Updated: Sep 20, 2018
  • Author: Richard J Ou, MD, FACS; Chief Editor: Hampton Roy, Sr, MD  more...
  • Print
Workup

Approach Considerations

The criterion standard for diagnosis is dilated funduscopic examination in the setting of intracranial hemorrhage or another cause of rapidly increased intracranial pressure. The intraocular hemorrhage should be easily visible to the trained examiner. Terson syndrome should be strongly suspected in cases of severe subarachnoid hemorrhage.

Next:

Laboratory Studies

Terson syndrome can be diagnosed by its unique clinical presentation of simultaneous intracranial and intraocular hemorrhage. A thorough history must be obtained to rule out causes of preexisting intraocular hemorrhages (eg, diabetic retinopathy, age-related macular degeneration, sickle cell disease, intraocular tumor). In cases associated with trauma, a posterior vitreous detachment, retinal break, or retinal detachment also must be ruled out. Typically, laboratory studies are not critical in making the diagnosis.

Sickle cell preparation may be considered.

Glucose and HbA1c testing may be performed to rule out diabetes, if applicable.

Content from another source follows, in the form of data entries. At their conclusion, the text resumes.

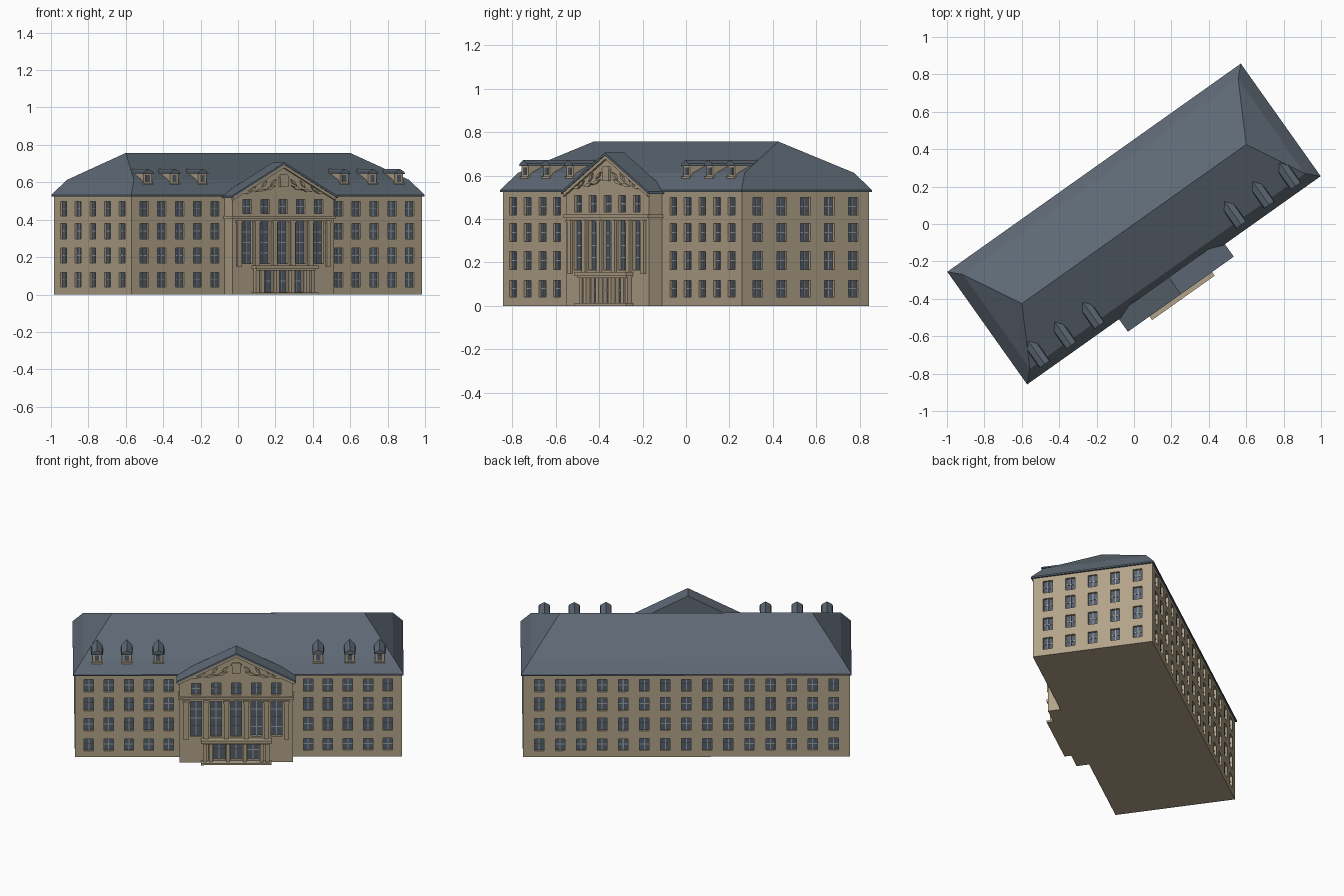
import bpy, bmesh, math
from mathutils import Matrix

if "Cube" in bpy.data.objects:
    bpy.data.objects.remove(bpy.data.objects["Cube"])

TURN = math.radians(35.35)          # the building stands at an angle to the axes
HL, HW, EAVE = 0.952, 0.36, 0.53    # half length, half depth, wall height
C, P, PF = -0.013, 0.331, 0.435     # portico centre, half width, front distance


def material(name, rgb):
    m = bpy.data.materials.new(name)
    m.diffuse_color = (*rgb, 1)
    m.use_nodes = True
    m.node_tree.nodes["Principled BSDF"].inputs["Base Color"].default_value = m.diffuse_color
    return m


STONE = material("sandstone", (0.445, 0.366, 0.25))
SLATE = material("slate", (0.112, 0.141, 0.178))
GLASS = material("window_glass", (0.09, 0.112, 0.145))
BAR = material("window_bar", (0.30, 0.34, 0.38))


def finish(name, bm, mats, rot=0.0, fix=True):
    if fix:
        bmesh.ops.recalc_face_normals(bm, faces=bm.faces)
    me = bpy.data.meshes.new(name)
    bm.to_mesh(me)
    bm.free()
    for m in mats:
        me.materials.append(m)
    ob = bpy.data.objects.new(name, me)
    ob.matrix_world = Matrix.Rotation(TURN + rot, 4, 'Z')
    bpy.context.collection.objects.link(ob)
    return ob


def add_prism(bm, profile, y0, y1, mi=0):
    """Extrude an (x, z) outline from y0 to y1."""
    a = [bm.verts.new((x, y0, z)) for x, z in profile]
    b = [bm.verts.new((x, y1, z)) for x, z in profile]
    n = len(a)
    faces = [bm.faces.new(a), bm.faces.new(b[::-1])]
    faces += [bm.faces.new((a[i], b[i], b[(i + 1) % n], a[(i + 1) % n])) for i in range(n)]
    for f in faces:
        f.material_index = mi


def rect(x0, x1, z0, z1):
    return [(x0, z0), (x1, z0), (x1, z1), (x0, z1)]


def prism(name, profiles, y0, y1, mat):
    bm = bmesh.new()
    for p in profiles:
        add_prism(bm, p, y0, y1)
    return finish(name, bm, [mat])


def wall(name, x0, x1, z0, z1, dist, rot=0.0, cols=(), width=0.055, rows=(), cross=1, depth=0.013):
    """Wall grid facing -y at the given distance, with recessed barred windows."""
    bm = bmesh.new()
    xs = [x0] + [c + s * width / 2 for c in cols for s in (-1, 1)] + [x1]
    zs = [z0] + [z for r in rows for z in r] + [z1]

    def quad(pts, mi=0):
        bm.faces.new([bm.verts.new(p) for p in pts]).material_index = mi

    y, yi = -dist, -dist + depth
    for i in range(len(xs) - 1):
        for j in range(len(zs) - 1):
            a, b, c, d = xs[i], xs[i + 1], zs[j], zs[j + 1]
            ring = [(a, c), (b, c), (b, d), (a, d)]
            if i % 2 == 0 or j % 2 == 0:
                quad([(u, y, v) for u, v in ring])
                continue
            quad([(u, yi, v) for u, v in ring], 1)
            for k in range(4):      # reveals
                (u, v), (s, t) = ring[k], ring[(k + 1) % 4]
                quad([(u, y, v), (s, y, t), (s, yi, t), (u, yi, v)])
            m = (a + b) / 2         # glazing bars
            add_prism(bm, rect(m - .003, m + .003, c, d), yi - .004, yi + .002, 2)
            for k in range(cross):
                h = c + (d - c) * (k + 1) / (cross + 1)
                add_prism(bm, rect(a, b, h - .0025, h + .0025), yi - .003, yi + .002, 2)
    return finish(name, bm, [STONE, GLASS, BAR], rot, fix=False)


# Main walls with four storeys of windows
ROWS = [(.041, .117), (.168, .25), (.297, .38), (.419, .498)]
half = [.406, .521, .637, .755, .87]
ends = [-.27, -.135, 0, .135, .27]
wall("front_wall", -HL, HL, 0, EAVE, HW, 0, [-c for c in half[::-1]] + half, rows=ROWS)
wall("back_wall", -HL, HL, 0, EAVE, HW, math.pi, [(i - 7) * .1225 for i in range(15)], rows=ROWS)
wall("right_wall", -HW, HW, 0, EAVE, HL, math.pi / 2, ends, rows=ROWS)
wall("left_wall", -HW, HW, 0, EAVE, HL, -math.pi / 2, ends, rows=ROWS)
prism("floor_slab", [rect(-HL + .001, HL - .001, 0, .004)], -HW + .001, HW - .001, STONE)

# Hipped mansard roof: eave, break line, ridge
bm = bmesh.new()
rings = [[bm.verts.new((sx * a, sy * b, z)) for sx, sy in ((-1, -1), (1, -1), (1, 1), (-1, 1))]
         for a, b, z in ((.962, .369, .525), (.962, .369, .533), (.902, .309, .613))]
bm.faces.new(rings[0])
for lo, hi in zip(rings, rings[1:]):
    for i in range(4):
        bm.faces.new((lo[i], lo[(i + 1) % 4], hi[(i + 1) % 4], hi[i]))
l, r = bm.verts.new((-.735, 0, .757)), bm.verts.new((.735, 0, .757))
t = rings[2]
for f in ((t[0], t[1], r, l), (t[1], t[2], r), (t[2], t[3], l, r), (t[3], t[0], l)):
    bm.faces.new(f)
finish("main_roof", bm, [SLATE])

# Dormers on the front slope
for n, u in enumerate((-.823, -.649, -.465, .465, .649, .823), 1):
    prism(f"dormer_body_{n}", [rect(u - .027, u + .027, .59, .648)], -.326, -.22, STONE)
    prism(f"dormer_window_{n}", [rect(u - .013, u + .013, .602, .638)], -.329, -.32, GLASS)
    prism(f"dormer_sill_{n}", [rect(u - .031, u + .031, .587, .595)], -.333, -.31, STONE)
    prism(f"dormer_roof_{n}", [[(u - .034, .645), (u + .034, .645), (u + .03, .655),
                                (u, .672), (u - .03, .655)]], -.335, -.17, SLATE)

# Portico: entrance, tall hall windows, upper windows, side walls
bays = [C + k * .117 for k in (-2, -1, 0, 1, 2)]
doors = [C + k * .099 for k in (-1, 0, 1)]
wall("portico_entrance", C - P, C + P, 0, .145, PF, 0, doors, .066, [(.014, .132)], 1, .02)
wall("portico_hall", C - P, C + P, .145, .41, PF, 0, bays, .064, [(.165, .392)], 3, .018)
wall("portico_upper", C - P, C + P, .41, EAVE, PF, 0, bays, .055, [(.433, .508)])
wall("portico_side_right", -PF, -.355, 0, EAVE, C + P, math.pi / 2)
wall("portico_side_left", .355, PF, 0, EAVE, P - C, -math.pi / 2)
prism("portico_floor", [rect(C - P, C + P, 0, .004)], -PF + .001, -.35, STONE)
prism("portico_cornice", [rect(C - P - .006, C + P + .006, .404, .42)], -PF - .01, -.355, STONE)

# Pilasters between the hall windows, with small caps
pil = [C + (k - 2.5) * .117 for k in range(6)]
prism("hall_pilasters", [rect(x - .014, x + .014, .15, .392) for x in pil], -PF - .012, -PF + .002, STONE)
prism("hall_pilaster_caps", [rect(x - .019, x + .019, .386, .396) for x in pil], -PF - .015, -PF + .002, STONE)

# Entrance canopy, pillars and step
prism("entrance_canopy", [rect(C - .205, C + .205, .137, .155)], -.475, -PF + .002, STONE)
prism("entrance_canopy_lip", [rect(C - .195, C + .195, .128, .137)], -.466, -PF + .002, STONE)
prism("entrance_pillars", [rect(C + x - .011, C + x + .011, .01, .13) for x in
                           (-.182, -.149, -.05, .05, .149, .182)], -.458, -PF + .002, STONE)
prism("entrance_step", [rect(C - .205, C + .205, 0, .012)], -.475, -PF + .002, STONE)


# Gable: stone pediment, rake moulding and slate covering
def chevron(hw, top, thick, slope=.515):
    low = top - hw * slope
    return [(C - hw, low), (C, top), (C + hw, low), (C + hw, low - thick),
            (C, top - thick), (C - hw, low - thick)]


prism("pediment", [[(C - P, .529), (C + P, .529), (C, .698)]], -PF, -.36, STONE)
prism("pediment_rake", [chevron(.338, .695, .018)], -PF - .012, -PF + .002, STONE)
prism("gable_roof", [chevron(.347, .706, .012)], -PF - .016, -.34, SLATE)
prism("gable_back", [[(C - .34, .526), (C + .34, .526), (C, .70)]], -.362, -.342, SLATE)

# Pediment relief: central crest and mirrored leaf scrolls
prism("pediment_crest", [rect(C - .026, C + .026, .575, .625),
                         [(C - .034, .625), (C + .034, .625), (C + .02, .642), (C - .02, .642)]],
      -PF - .012, -PF + .002, STONE)
leaves = []
for s in (-1, 1):
    for x, z, length, ang in ((.065, .6, .05, -40), (.085, .57, .075, -20), (.125, .59, .05, -50),
                              (.15, .557, .075, -12), (.20, .563, .05, -35), (.235, .546, .06, -8)):
        a = math.radians(ang)
        dx, dz = math.cos(a) * length / 2, math.sin(a) * length / 2
        nx, nz = -math.sin(a) * .008, math.cos(a) * .008
        pts = [(x - dx, z - dz), (x - nx, z - nz), (x + dx, z + dz), (x + nx, z + nz)]
        leaves.append([(C + s * px, pz) for px, pz in pts])
prism("pediment_scrolls", leaves, -PF - .009, -PF + .002, STONE)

Previous
Next:

Imaging Studies

Neuroimaging studies, including CT scan, MRI, or angiography, are necessary to document intracranial hemorrhage.

B-scan ultrasound may be necessary to determine the severity of vitreous hemorrhage and to rule out a retinal detachment if no view to the retina is possible, particularly in the setting of trauma.

CT scans have been shown to be inferior to B-scan ultrasonography in identifying intraocular hemorrhage. [33, 34]

Visually evoked potentials has been reported to identify Terson syndrome in a patient who was unable to communicate prior to a full dilated examination. [30]

Previous
Next:

Other Tests

Examination of the cerebrospinal fluid should be deferred to a neurologist.

Previous
Next:

Diagnostic Procedures

Both a history and a clinical examination are indicated to help diagnose this condition.

Previous
Next:

Histologic Findings

Pathologic specimens of patients with Terson syndrome have shown abundant erythrocytes with occasional leukocytes in the vitreous, subhyaloidal and subinternal limiting membrane space, and retina. Clinical case reports have documented subretinal blood, but this is not as common. Epiretinal membranes examined in Terson syndrome show glial cells and basement membrane material. [10]

Previous
Next:

Staging

No staging currently exists.

Previous